Agriculture at forest edges in Sebitoli alters chimpanzee behavior 

After learning that hungry chimpanzees feeding on maize fields bordering forests in Uganda benefit from the nutrition of the crops, the study also points to exposure to pesticides as a drawback. Exposure to pesticides in crops and water can threaten chimp health with deformities and fertility problems. Previous studies in the study’s region link the use of organophosphates, pyrethroids and other pesticides like carbofuran, an insecticide that was canceled for use by the U.S. EPA in 2009, with negative health effects on the chimps.  

At first, the researchers assumed that the chimps look for food in croplands when fruit-bearing trees and other sources of forest food are in low supply but couldn’t confirm this in their findings, published in PLOS One this month. Instead, they think the chimps may prefer the maize crops for their high nutrients and easier access over wild foods. For over a year, the researchers monitored with cameras a forest-maize interface of eight square miles to observe the primates in the Sebitoli region of Kibale National Park, known for its biodiversity and chimpanzee population. 
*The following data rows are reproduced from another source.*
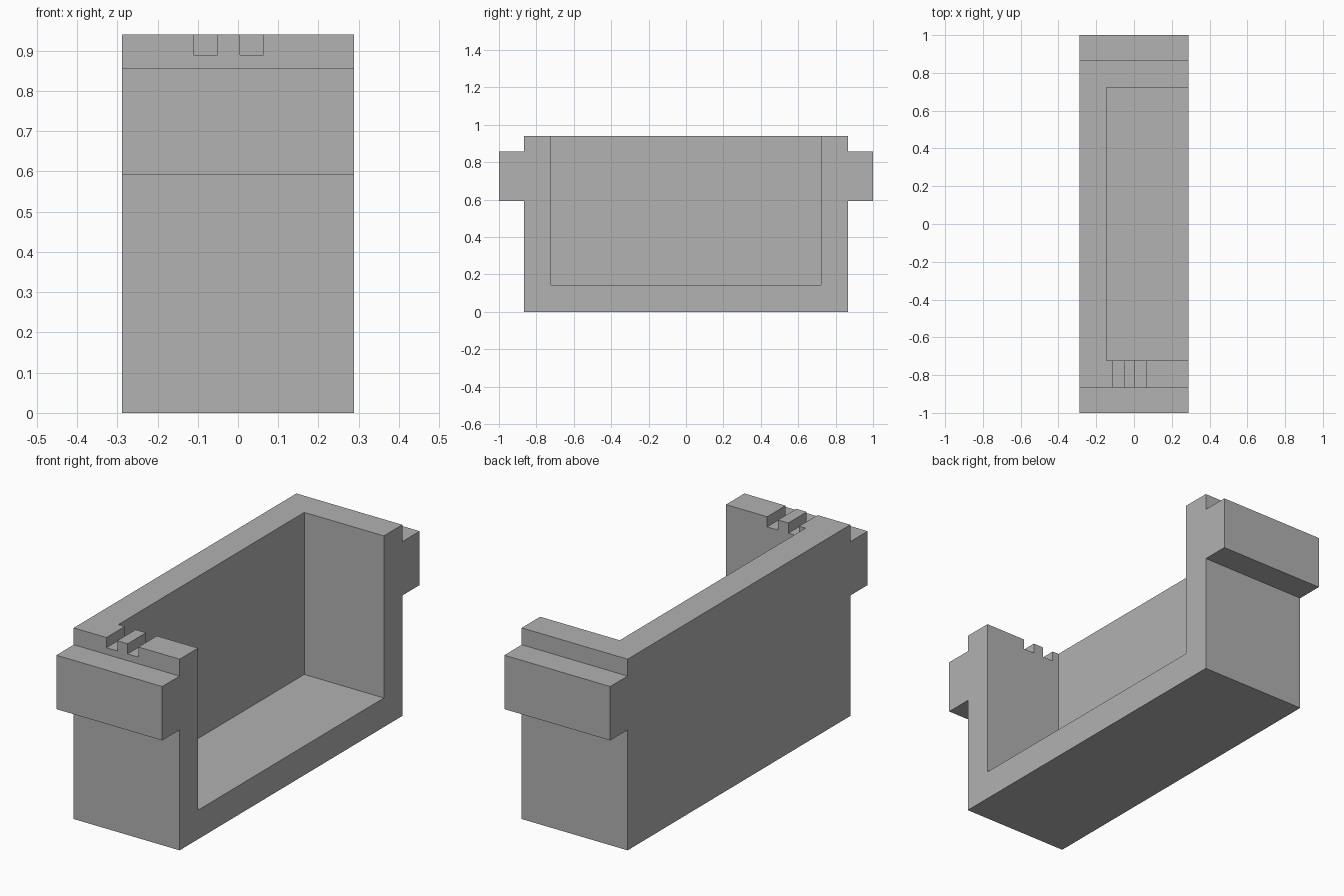
import bpy
import bmesh

cube = bpy.data.objects.get("Cube")
if cube:
    bpy.data.objects.remove(cube, do_unlink=True)

# Overall dimensions
HALF_X, HALF_Y, HEIGHT = 0.288, 0.865, 0.94
WALL = 0.143
LUG_Y, LUG_LOW, LUG_HIGH = 1.0, 0.592, 0.857
NOTCH_DEPTH = 0.05

grey = bpy.data.materials.new("plain_grey")
grey.use_nodes = True
grey.diffuse_color = (0.445, 0.445, 0.445, 1)
grey.node_tree.nodes["Principled BSDF"].inputs["Base Color"].default_value = grey.diffuse_color


def extrude_x(name, outline, x0, x1):
    """Solid made by extruding a (y, z) outline along x."""
    bm = bmesh.new()
    face = bm.faces.new([bm.verts.new((x0, y, z)) for y, z in outline])
    moved = bmesh.ops.extrude_face_region(bm, geom=[face])["geom"]
    verts = [g for g in moved if isinstance(g, bmesh.types.BMVert)]
    bmesh.ops.translate(bm, verts=verts, vec=(x1 - x0, 0, 0))
    bmesh.ops.recalc_face_normals(bm, faces=bm.faces)
    mesh = bpy.data.meshes.new(name)
    bm.to_mesh(mesh)
    bm.free()
    mesh.materials.append(grey)
    obj = bpy.data.objects.new(name, mesh)
    bpy.context.collection.objects.link(obj)
    return obj


def cut_box(target, name, x0, x1, y0, y1, z0, z1):
    """Subtract a box from the target and discard the cutter."""
    cutter = extrude_x(name, [(y0, z0), (y1, z0), (y1, z1), (y0, z1)], x0, x1)
    cutter.hide_render = True
    mod = target.modifiers.new(name, "BOOLEAN")
    mod.operation = "DIFFERENCE"
    mod.solver = "EXACT"
    mod.object = cutter
    bpy.context.view_layer.objects.active = target
    bpy.ops.object.modifier_apply(modifier=mod.name)
    bpy.data.objects.remove(cutter, do_unlink=True)


# Outer body with a full-width lug on each end
side = [(HALF_Y, 0), (HALF_Y, LUG_LOW), (LUG_Y, LUG_LOW),
        (LUG_Y, LUG_HIGH), (HALF_Y, LUG_HIGH), (HALF_Y, HEIGHT)]
outline = side + [(-y, z) for y, z in reversed(side)]
body = extrude_x("open_tray_body", outline, -HALF_X, HALF_X)

# Cavity open at the top and on the left side
inner_y = HALF_Y - WALL
cut_box(body, "cavity", -HALF_X + WALL, HALF_X + 0.1,
        -inner_y, inner_y, WALL, HEIGHT + 0.1)

# Two notches through the top of the front wall
for x in (-0.11, 0.005):
    cut_box(body, "notch", x, x + 0.059, -HALF_Y - 0.05, -inner_y + 0.05,
            HEIGHT - NOTCH_DEPTH, HEIGHT + 0.1)
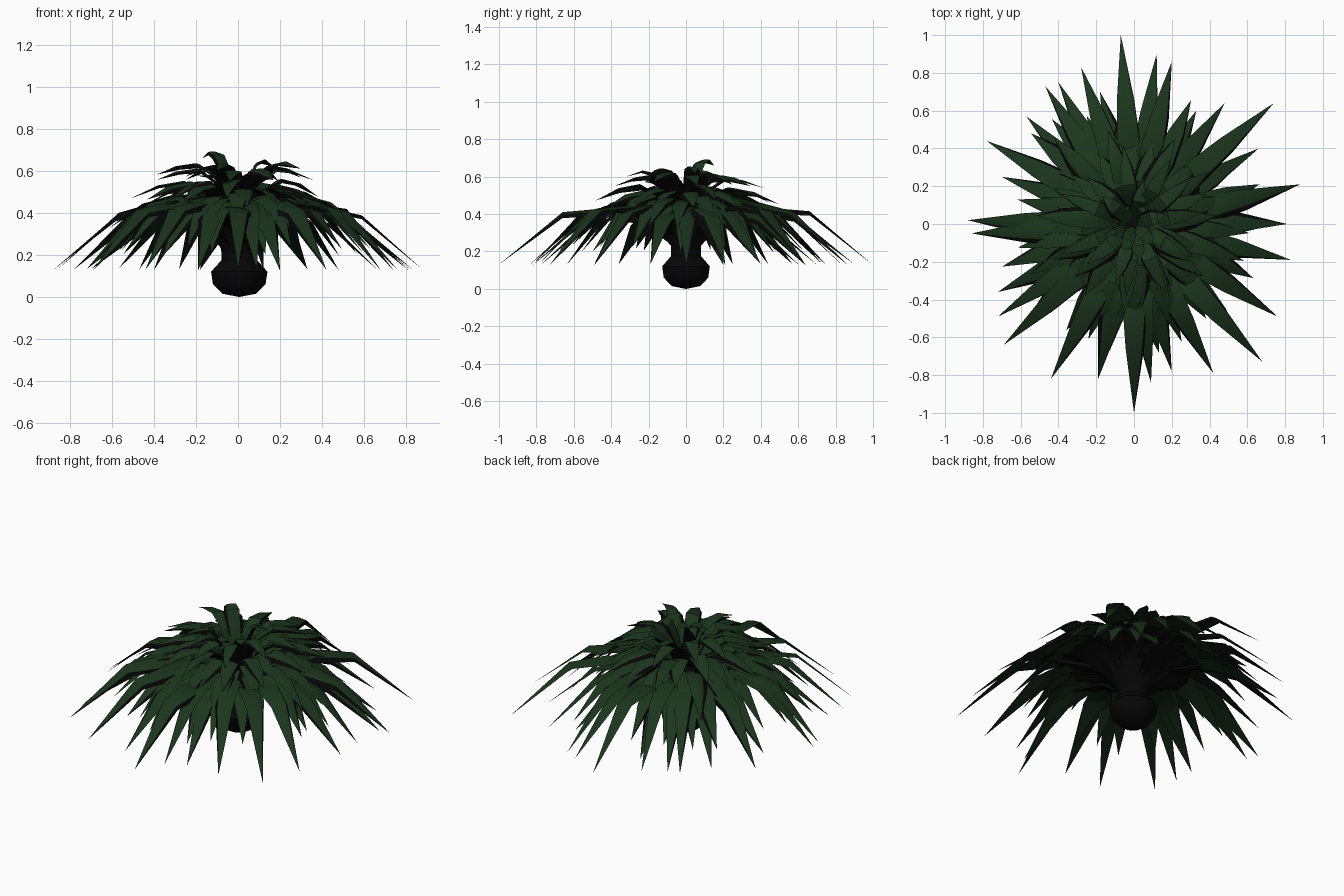
import bpy
import bmesh
import math
import random
from mathutils import Vector

random.seed(7)
cube = bpy.data.objects.get("Cube")
if cube:
    bpy.data.objects.remove(cube)


def material(name, rgb):
    mat = bpy.data.materials.new(name)
    mat.use_nodes = True
    mat.diffuse_color = (*rgb, 1)
    mat.node_tree.nodes["Principled BSDF"].inputs["Base Color"].default_value = (*rgb, 1)
    return mat


green = material("leaf green", (0.011, 0.036, 0.012))
dark = material("near black", (0.002, 0.002, 0.002))
shade = material("deep green", (0.005, 0.015, 0.006))
leaf_mats = (green, dark, shade)


def finish(bm, name, mats):
    bmesh.ops.recalc_face_normals(bm, faces=bm.faces)
    for f in bm.faces:
        f.smooth = True
    mesh = bpy.data.meshes.new(name)
    bm.to_mesh(mesh)
    bm.free()
    mesh.set_sharp_from_angle(angle=math.radians(40))
    for mat in mats:
        mesh.materials.append(mat)
    obj = bpy.data.objects.new(name, mesh)
    bpy.context.collection.objects.link(obj)
    return obj


def add_leaf(bm, angle, path, width):
    """Tapering blade: green top, black lip on one edge, underside black then deep green."""
    out = Vector((math.cos(angle), math.sin(angle), 0))
    side = Vector((-out.y, out.x, 0)) * random.choice((-1, 1))
    up = Vector((0, 0, 1))
    roll = random.uniform(-0.2, 0.2)
    lip = random.choice((0.05, 0.2, 0.5))
    rings = []
    for (r, z), taper, flare in zip(path, (0.5, 0.88, 1.0, 0.74), (0, 0.6, 1, 1)):
        w = width * taper
        mid = out * r + up * z
        section = ((-w, 0), (0, 0.1 * w), (w, 0), (w * (1 + lip * flare), -0.4 * w), (0, -0.2 * w))
        rings.append([bm.verts.new(mid + side * s + up * (h + s * roll)) for s, h in section])
    r, z = path[-1]
    tip = bm.verts.new(out * r + up * z)
    for k in range(5):
        n = (k + 1) % 5
        faces = [bm.faces.new((a[k], a[n], b[n], b[k])) for a, b in zip(rings, rings[1:])]
        faces.append(bm.faces.new((rings[-1][k], rings[-1][n], tip)))
        for j, f in enumerate(faces):
            if k < 2:
                f.material_index = 0
            else:
                f.material_index = 2 if k > 2 and j > 1 else 1
    bm.faces.new(rings[0]).material_index = 1


# Long outer leaves, placed by where their tips point
tips = [(-.07, 1), (.12, .9), (.2, .86), (.48, .64), (.33, .6), (.74, .64), (.66, .4),
        (.88, .21), (.82, .2), (.81, 0), (.83, -.19), (.76, -.49), (.68, -.73), (.42, -.79),
        (.2, -.78), (.09, -.84), (0, -1), (-.19, -.82), (-.44, -.82), (-.69, -.64),
        (-.72, -.49), (-.72, -.36), (-.86, -.05), (-.88, .02), (-.7, .25), (-.78, .44),
        (-.57, .57), (-.47, .73), (-.4, .75), (-.28, .83), (-.18, .7)]
bm = bmesh.new()
for x, y in tips:
    reach = math.hypot(x, y)
    lift = random.uniform(-0.02, 0.02)
    path = [(0.06, 0.24), (0.22 * reach, 0.38 + lift), (0.44 * reach, 0.435 + lift),
            (0.66 * reach, 0.38 + 0.25 * (reach - 0.85) + lift), (reach, 0.125 + 0.4 * abs(lift))]
    add_leaf(bm, math.atan2(y, x), path, 0.06)
finish(bm, "outer_leaves", leaf_mats)

# Inner tiers: name, count, reach range, crest height, tip height, half width
tiers = [
    ("lower_leaves", 26, (0.6, 0.74), 0.45, 0.21, 0.054),
    ("middle_leaves", 24, (0.5, 0.64), 0.49, 0.34, 0.05),
    ("upper_leaves", 18, (0.4, 0.52), 0.53, 0.45, 0.046),
    ("crown_leaves", 11, (0.32, 0.42), 0.61, 0.56, 0.038),
    ("heart_leaves", 9, (0.13, 0.24), 0.57, 0.57, 0.034),
]
for name, count, span, crest, end, width in tiers:
    bm = bmesh.new()
    for i in range(count):
        angle = math.tau * (i + random.uniform(-0.3, 0.3)) / count
        reach = random.uniform(*span)
        lift = random.uniform(-0.025, 0.025)
        path = [(0.02, 0.32), (0.25 * reach, crest - 0.07 + lift), (0.5 * reach, crest + lift),
                (0.74 * reach, (0.75 * crest + 0.25 * end) + lift), (reach, end + lift)]
        add_leaf(bm, angle, path, width)
    finish(bm, name, leaf_mats)

# Taller leaves arching out of the heart: tip position and crest height
bm = bmesh.new()
for x, y, crest in ((-.17, .15, .69), (.17, .05, .65), (.3, -.2, .64), (-.1, -.32, .63)):
    reach = math.hypot(x, y)
    path = [(0.02, 0.42), (0.3 * reach, crest - 0.1), (0.52 * reach, crest - 0.015),
            (0.72 * reach, crest), (reach, crest - 0.03)]
    add_leaf(bm, math.atan2(y, x), path, 0.036)
finish(bm, "top_leaves", leaf_mats)

# Bulb and flaring stalk, turned from one profile
profile = [(0.08, 0.015), (0.125, 0.06), (0.134, 0.12), (0.085, 0.175),
           (0.085, 0.23), (0.18, 0.34), (0.12, 0.42)]
sides = 10
bm = bmesh.new()
rings = []
for r, z in profile:
    rings.append([bm.verts.new((0.006 + r * math.cos(math.tau * i / sides),
                                r * math.sin(math.tau * i / sides), z)) for i in range(sides)])
base = bm.verts.new((0.006, 0, 0))
for i in range(sides):
    n = (i + 1) % sides
    bm.faces.new((base, rings[0][n], rings[0][i]))
    for a, b in zip(rings, rings[1:]):
        bm.faces.new((a[i], a[n], b[n], b[i]))
bm.faces.new(rings[-1])
finish(bm, "bulb_and_stalk", (dark,))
The study suggests that farmers could increase their vigilance in monitoring the fields at night when the chimps visit and consider other 24-hour methods for deterrence. Farmers guard their fields during the day from other visitors like elephants to prevent extensive damage to their crops, prompting the chimps to forage the fields at night in smaller groups. Chimps are diurnal but likely choose to disrupt their sleep for easier calories from maize crops. Rarely do they forage wild foods from the forest at night, signaling human encroachment. The researchers also propose palatable crops relocate away from reserve boundaries or nonfood crops are grown instead near forest edges to prevent unnecessary harm to the endangered chimps.  

Tea, banana, eucalyptus and maize crops are grown in the area and the researchers recommend that pesticide exposure on chimps in the Sebitoli area also be investigated further. While the researchers do not suggest changes to farming practices as a way to manage the adverse effects of pesticides for the region, organic agriculture is known to reduce pesticide use in the U.S. (including corn crops) as it relies on low-impact practices without synthetic chemical interventions.